Collected data:
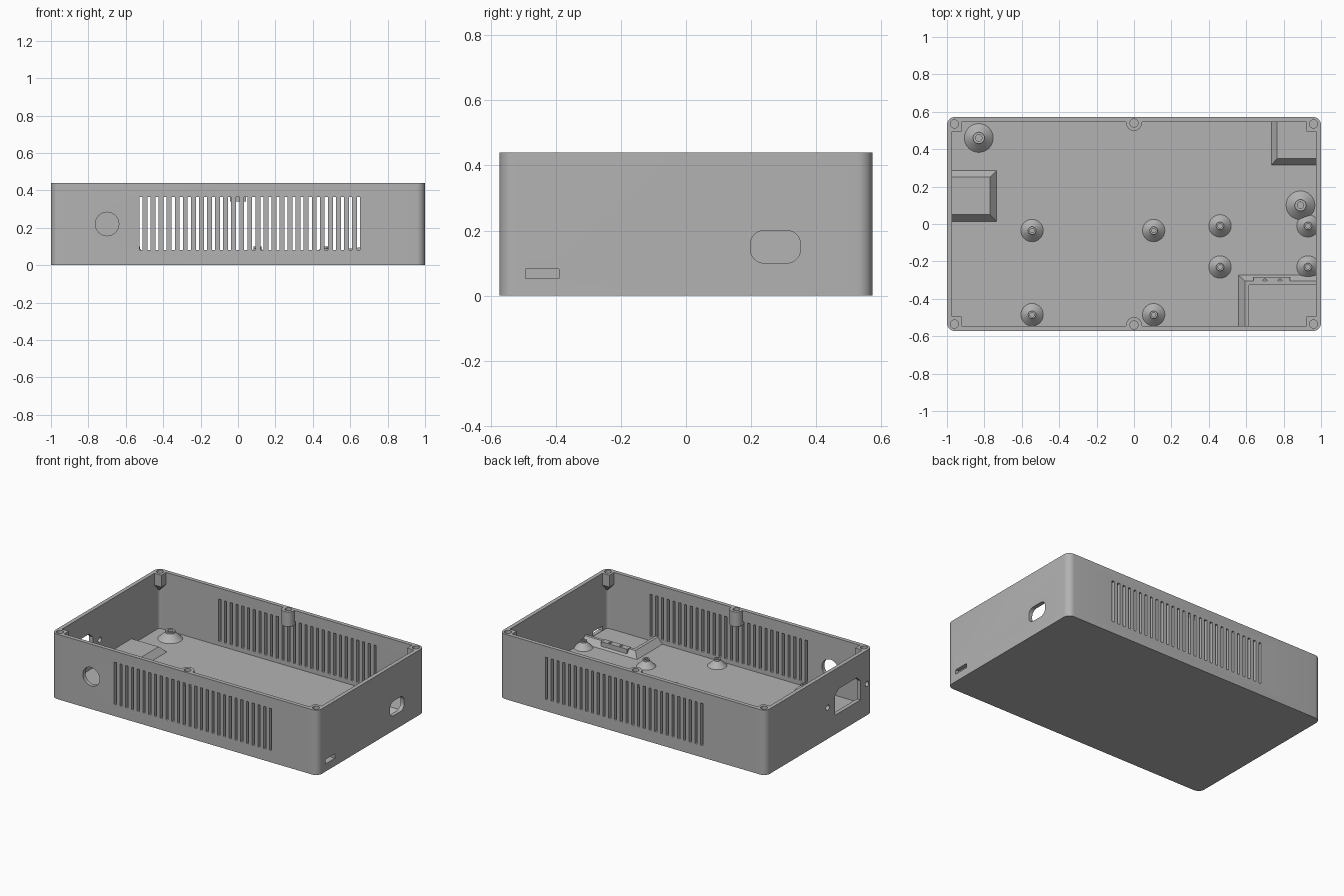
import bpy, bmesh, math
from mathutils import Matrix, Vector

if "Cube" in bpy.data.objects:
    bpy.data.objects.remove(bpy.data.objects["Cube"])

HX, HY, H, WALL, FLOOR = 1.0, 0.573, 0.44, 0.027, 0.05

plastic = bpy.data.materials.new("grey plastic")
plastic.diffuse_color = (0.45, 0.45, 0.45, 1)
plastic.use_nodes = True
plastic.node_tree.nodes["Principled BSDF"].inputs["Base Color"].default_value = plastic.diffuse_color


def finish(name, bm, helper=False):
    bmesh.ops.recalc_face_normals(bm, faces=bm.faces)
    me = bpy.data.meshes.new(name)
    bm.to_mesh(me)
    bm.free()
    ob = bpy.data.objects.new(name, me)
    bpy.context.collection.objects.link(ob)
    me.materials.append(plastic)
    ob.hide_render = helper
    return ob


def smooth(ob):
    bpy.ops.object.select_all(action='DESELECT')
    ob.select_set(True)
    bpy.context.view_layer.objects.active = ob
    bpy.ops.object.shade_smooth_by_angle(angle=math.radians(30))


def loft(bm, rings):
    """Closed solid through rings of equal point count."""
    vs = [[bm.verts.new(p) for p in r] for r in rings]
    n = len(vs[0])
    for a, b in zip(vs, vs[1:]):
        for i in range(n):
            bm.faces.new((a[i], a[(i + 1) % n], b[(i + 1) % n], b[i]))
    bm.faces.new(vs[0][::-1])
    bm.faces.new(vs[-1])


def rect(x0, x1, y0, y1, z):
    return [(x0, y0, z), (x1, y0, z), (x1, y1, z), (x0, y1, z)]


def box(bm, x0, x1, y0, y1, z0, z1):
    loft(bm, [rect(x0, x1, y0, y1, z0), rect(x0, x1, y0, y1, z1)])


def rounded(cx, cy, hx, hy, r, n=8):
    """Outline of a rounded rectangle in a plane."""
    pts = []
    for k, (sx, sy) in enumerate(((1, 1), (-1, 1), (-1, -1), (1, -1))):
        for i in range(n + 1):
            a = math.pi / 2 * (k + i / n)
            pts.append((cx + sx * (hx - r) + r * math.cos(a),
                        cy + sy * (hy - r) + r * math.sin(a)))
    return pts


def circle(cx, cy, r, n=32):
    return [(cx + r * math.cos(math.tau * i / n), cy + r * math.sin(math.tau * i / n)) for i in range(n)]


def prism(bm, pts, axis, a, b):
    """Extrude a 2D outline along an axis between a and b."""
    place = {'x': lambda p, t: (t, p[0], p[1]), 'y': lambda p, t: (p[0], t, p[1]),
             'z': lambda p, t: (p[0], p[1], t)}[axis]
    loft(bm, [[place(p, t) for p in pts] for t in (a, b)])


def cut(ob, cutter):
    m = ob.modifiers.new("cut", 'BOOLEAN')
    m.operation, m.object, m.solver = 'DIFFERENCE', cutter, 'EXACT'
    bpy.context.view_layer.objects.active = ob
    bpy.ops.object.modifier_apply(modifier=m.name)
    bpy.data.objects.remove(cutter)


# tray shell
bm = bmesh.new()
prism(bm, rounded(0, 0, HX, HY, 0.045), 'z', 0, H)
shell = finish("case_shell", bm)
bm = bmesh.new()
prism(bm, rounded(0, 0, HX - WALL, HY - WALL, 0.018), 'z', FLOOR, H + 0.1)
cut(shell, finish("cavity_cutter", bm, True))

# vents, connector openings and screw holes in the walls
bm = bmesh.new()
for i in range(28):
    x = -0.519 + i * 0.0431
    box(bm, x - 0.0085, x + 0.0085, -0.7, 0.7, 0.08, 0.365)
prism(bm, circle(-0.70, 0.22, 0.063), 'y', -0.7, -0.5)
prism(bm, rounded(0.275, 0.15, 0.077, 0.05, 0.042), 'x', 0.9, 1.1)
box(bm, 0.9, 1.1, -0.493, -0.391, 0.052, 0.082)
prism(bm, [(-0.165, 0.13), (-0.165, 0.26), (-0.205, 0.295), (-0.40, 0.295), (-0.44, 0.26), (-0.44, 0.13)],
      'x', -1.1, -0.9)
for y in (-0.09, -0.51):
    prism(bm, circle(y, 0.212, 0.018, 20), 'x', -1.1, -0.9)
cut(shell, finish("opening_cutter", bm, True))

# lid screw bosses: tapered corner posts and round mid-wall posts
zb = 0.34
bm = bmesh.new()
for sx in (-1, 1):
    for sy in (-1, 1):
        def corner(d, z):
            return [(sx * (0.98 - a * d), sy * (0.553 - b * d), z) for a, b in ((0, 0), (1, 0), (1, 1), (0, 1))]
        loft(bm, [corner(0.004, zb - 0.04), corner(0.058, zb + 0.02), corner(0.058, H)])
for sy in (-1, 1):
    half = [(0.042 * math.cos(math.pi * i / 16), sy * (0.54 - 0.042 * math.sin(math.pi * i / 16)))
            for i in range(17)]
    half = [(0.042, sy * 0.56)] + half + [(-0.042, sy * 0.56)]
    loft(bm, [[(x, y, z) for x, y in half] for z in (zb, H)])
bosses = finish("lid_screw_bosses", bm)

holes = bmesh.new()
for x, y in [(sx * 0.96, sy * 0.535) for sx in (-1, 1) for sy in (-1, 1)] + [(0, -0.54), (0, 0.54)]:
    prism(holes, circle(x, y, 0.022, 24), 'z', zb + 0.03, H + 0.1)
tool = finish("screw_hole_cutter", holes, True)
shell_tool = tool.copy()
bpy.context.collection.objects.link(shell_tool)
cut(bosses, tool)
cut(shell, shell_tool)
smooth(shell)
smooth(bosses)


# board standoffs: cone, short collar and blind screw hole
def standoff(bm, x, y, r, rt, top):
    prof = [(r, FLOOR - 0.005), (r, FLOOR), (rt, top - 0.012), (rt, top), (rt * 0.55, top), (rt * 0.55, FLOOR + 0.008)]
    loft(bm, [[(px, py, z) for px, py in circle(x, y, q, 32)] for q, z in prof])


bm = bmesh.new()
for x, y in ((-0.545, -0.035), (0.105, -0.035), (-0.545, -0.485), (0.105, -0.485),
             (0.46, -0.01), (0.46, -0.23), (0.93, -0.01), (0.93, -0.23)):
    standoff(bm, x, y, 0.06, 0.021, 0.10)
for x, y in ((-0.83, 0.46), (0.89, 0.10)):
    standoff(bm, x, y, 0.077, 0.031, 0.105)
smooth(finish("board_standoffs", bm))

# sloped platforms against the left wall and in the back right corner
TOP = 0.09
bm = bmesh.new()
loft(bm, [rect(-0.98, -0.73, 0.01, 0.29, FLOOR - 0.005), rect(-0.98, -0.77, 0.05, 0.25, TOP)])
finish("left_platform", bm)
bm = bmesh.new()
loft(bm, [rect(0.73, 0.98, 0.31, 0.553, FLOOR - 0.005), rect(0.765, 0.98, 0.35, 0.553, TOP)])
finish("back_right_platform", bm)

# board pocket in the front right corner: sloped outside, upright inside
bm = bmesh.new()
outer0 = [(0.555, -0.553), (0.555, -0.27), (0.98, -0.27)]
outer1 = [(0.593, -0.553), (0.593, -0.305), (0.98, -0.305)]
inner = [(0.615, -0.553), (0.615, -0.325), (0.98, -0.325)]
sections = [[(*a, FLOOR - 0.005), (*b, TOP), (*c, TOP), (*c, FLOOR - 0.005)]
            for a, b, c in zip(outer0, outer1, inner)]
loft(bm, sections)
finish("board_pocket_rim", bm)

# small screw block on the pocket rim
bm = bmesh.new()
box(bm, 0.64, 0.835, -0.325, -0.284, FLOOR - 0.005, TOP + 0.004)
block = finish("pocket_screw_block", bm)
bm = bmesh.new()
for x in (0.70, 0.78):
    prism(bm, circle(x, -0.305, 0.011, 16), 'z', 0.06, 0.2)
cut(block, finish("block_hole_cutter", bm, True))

--

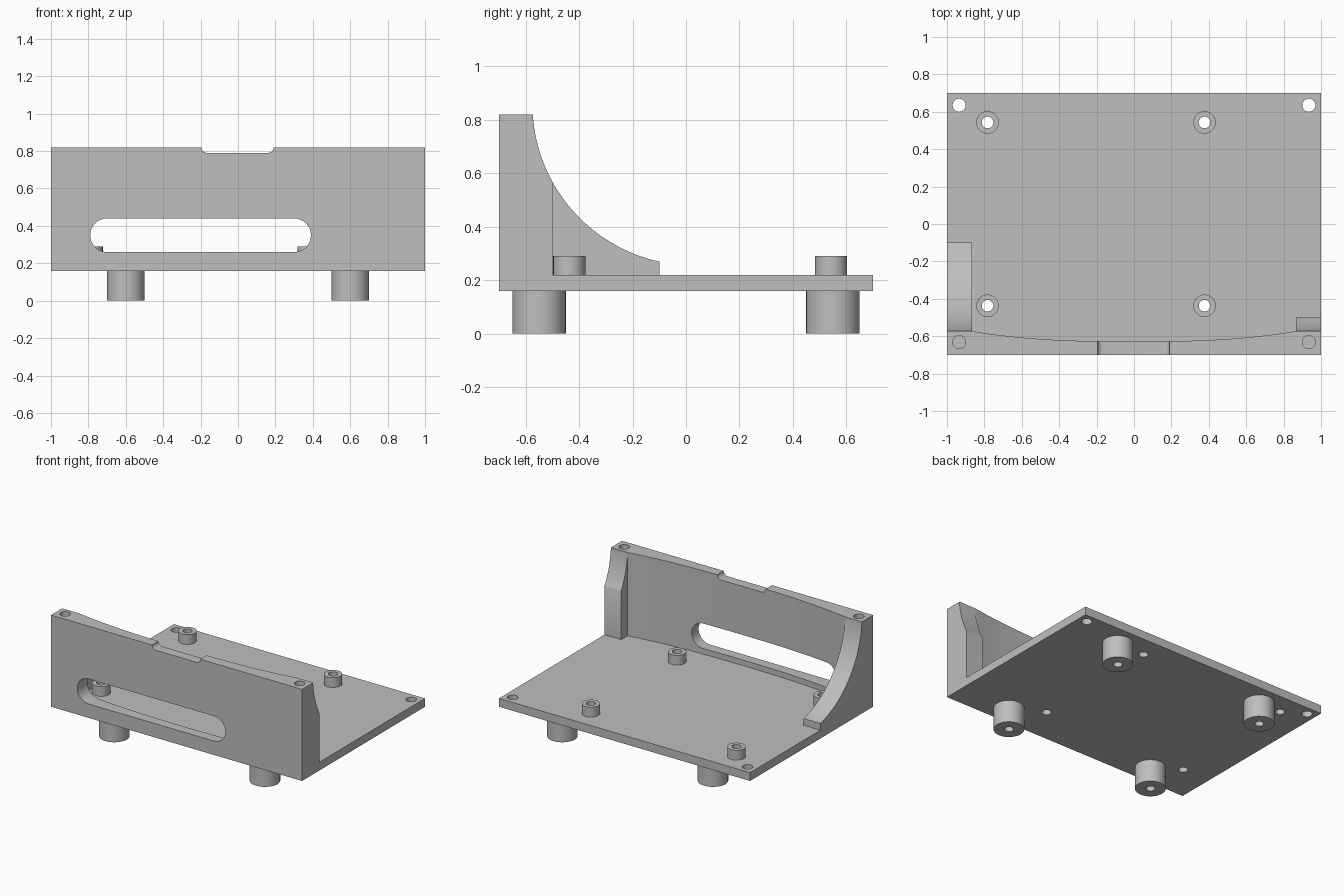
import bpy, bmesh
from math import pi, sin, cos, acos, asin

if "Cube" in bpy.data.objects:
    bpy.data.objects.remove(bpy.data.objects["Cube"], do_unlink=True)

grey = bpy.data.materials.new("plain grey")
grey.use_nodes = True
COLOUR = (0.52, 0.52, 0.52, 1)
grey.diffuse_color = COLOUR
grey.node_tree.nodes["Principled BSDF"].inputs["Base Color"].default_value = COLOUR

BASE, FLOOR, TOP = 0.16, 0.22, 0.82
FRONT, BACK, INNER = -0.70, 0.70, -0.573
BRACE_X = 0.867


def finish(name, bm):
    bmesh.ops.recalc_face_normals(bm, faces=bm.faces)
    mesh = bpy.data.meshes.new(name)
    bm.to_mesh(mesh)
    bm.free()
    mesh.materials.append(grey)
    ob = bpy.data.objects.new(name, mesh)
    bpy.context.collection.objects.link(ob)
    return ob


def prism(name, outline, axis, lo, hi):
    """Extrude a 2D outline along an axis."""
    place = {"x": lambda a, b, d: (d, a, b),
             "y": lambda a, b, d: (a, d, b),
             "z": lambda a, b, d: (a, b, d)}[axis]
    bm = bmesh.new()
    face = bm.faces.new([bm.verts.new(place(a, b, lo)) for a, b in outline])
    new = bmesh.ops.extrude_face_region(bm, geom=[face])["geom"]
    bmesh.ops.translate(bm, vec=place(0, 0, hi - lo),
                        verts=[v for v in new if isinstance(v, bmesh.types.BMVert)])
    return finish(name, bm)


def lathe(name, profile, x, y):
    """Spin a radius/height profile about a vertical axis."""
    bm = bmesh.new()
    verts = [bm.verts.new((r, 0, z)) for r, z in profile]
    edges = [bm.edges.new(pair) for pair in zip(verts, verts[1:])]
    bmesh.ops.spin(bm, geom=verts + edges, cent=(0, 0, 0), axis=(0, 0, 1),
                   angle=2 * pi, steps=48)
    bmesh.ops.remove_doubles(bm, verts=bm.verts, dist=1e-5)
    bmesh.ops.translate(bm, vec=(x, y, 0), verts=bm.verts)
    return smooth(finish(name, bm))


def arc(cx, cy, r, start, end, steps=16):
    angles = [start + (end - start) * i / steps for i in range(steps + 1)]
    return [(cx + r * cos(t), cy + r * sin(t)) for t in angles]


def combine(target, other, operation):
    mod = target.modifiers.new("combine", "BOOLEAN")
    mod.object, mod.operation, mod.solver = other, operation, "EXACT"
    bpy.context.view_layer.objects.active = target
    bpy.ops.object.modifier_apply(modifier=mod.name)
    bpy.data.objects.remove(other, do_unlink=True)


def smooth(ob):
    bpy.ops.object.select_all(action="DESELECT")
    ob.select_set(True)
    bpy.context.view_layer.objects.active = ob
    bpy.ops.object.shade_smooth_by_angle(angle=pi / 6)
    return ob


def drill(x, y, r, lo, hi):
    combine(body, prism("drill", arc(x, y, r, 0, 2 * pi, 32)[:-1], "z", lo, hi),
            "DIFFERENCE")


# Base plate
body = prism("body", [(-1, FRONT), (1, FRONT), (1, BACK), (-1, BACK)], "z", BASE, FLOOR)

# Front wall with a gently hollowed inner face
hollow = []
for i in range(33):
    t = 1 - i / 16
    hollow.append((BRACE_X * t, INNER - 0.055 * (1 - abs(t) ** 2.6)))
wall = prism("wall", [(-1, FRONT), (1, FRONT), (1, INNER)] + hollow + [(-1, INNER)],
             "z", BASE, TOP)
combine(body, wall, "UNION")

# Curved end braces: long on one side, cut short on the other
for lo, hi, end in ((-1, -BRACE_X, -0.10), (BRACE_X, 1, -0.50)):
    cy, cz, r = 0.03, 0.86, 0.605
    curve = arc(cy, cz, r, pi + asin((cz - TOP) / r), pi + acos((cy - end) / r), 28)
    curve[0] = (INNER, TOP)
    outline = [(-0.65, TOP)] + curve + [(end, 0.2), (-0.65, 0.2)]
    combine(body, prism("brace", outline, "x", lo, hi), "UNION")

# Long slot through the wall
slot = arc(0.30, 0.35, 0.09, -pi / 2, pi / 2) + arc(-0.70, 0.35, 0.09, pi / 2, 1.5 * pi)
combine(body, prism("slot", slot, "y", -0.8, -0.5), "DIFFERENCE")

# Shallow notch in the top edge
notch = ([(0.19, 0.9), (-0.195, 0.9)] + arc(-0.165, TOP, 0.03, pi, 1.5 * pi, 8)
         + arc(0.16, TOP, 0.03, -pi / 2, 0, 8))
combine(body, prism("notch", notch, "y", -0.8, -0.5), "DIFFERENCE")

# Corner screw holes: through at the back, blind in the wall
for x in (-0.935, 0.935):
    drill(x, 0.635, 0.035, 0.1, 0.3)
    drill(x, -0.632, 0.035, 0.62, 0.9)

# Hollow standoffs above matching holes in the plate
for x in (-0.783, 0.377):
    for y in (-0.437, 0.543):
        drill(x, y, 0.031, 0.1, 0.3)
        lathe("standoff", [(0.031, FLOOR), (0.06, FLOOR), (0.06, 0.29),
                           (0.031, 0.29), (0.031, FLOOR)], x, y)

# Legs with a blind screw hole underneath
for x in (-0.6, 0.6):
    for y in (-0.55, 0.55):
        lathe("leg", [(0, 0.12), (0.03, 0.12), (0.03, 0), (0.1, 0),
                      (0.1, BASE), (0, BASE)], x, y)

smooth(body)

▶ **Work item**
The required answer is the run of lines above, starting at the line with "(x0, y1, z)]" and ending at the line with "box(bm, 0.9, 1.1, -0.493, -0.391, 0.052, 0.082)", reproduced exactly with both ends.

▶ **Result for this exercise**
    return [(x0, y0, z), (x1, y0, z), (x1, y1, z), (x0, y1, z)]


def box(bm, x0, x1, y0, y1, z0, z1):
    loft(bm, [rect(x0, x1, y0, y1, z0), rect(x0, x1, y0, y1, z1)])


def rounded(cx, cy, hx, hy, r, n=8):
    """Outline of a rounded rectangle in a plane."""
    pts = []
    for k, (sx, sy) in enumerate(((1, 1), (-1, 1), (-1, -1), (1, -1))):
        for i in range(n + 1):
            a = math.pi / 2 * (k + i / n)
            pts.append((cx + sx * (hx - r) + r * math.cos(a),
                        cy + sy * (hy - r) + r * math.sin(a)))
    return pts


def circle(cx, cy, r, n=32):
    return [(cx + r * math.cos(math.tau * i / n), cy + r * math.sin(math.tau * i / n)) for i in range(n)]


def prism(bm, pts, axis, a, b):
    """Extrude a 2D outline along an axis between a and b."""
    place = {'x': lambda p, t: (t, p[0], p[1]), 'y': lambda p, t: (p[0], t, p[1]),
             'z': lambda p, t: (p[0], p[1], t)}[axis]
    loft(bm, [[place(p, t) for p in pts] for t in (a, b)])


def cut(ob, cutter):
    m = ob.modifiers.new("cut", 'BOOLEAN')
    m.operation, m.object, m.solver = 'DIFFERENCE', cutter, 'EXACT'
    bpy.context.view_layer.objects.active = ob
    bpy.ops.object.modifier_apply(modifier=m.name)
    bpy.data.objects.remove(cutter)


# tray shell
bm = bmesh.new()
prism(bm, rounded(0, 0, HX, HY, 0.045), 'z', 0, H)
shell = finish("case_shell", bm)
bm = bmesh.new()
prism(bm, rounded(0, 0, HX - WALL, HY - WALL, 0.018), 'z', FLOOR, H + 0.1)
cut(shell, finish("cavity_cutter", bm, True))

# vents, connector openings and screw holes in the walls
bm = bmesh.new()
for i in range(28):
    x = -0.519 + i * 0.0431
    box(bm, x - 0.0085, x + 0.0085, -0.7, 0.7, 0.08, 0.365)
prism(bm, circle(-0.70, 0.22, 0.063), 'y', -0.7, -0.5)
prism(bm, rounded(0.275, 0.15, 0.077, 0.05, 0.042), 'x', 0.9, 1.1)
box(bm, 0.9, 1.1, -0.493, -0.391, 0.052, 0.082)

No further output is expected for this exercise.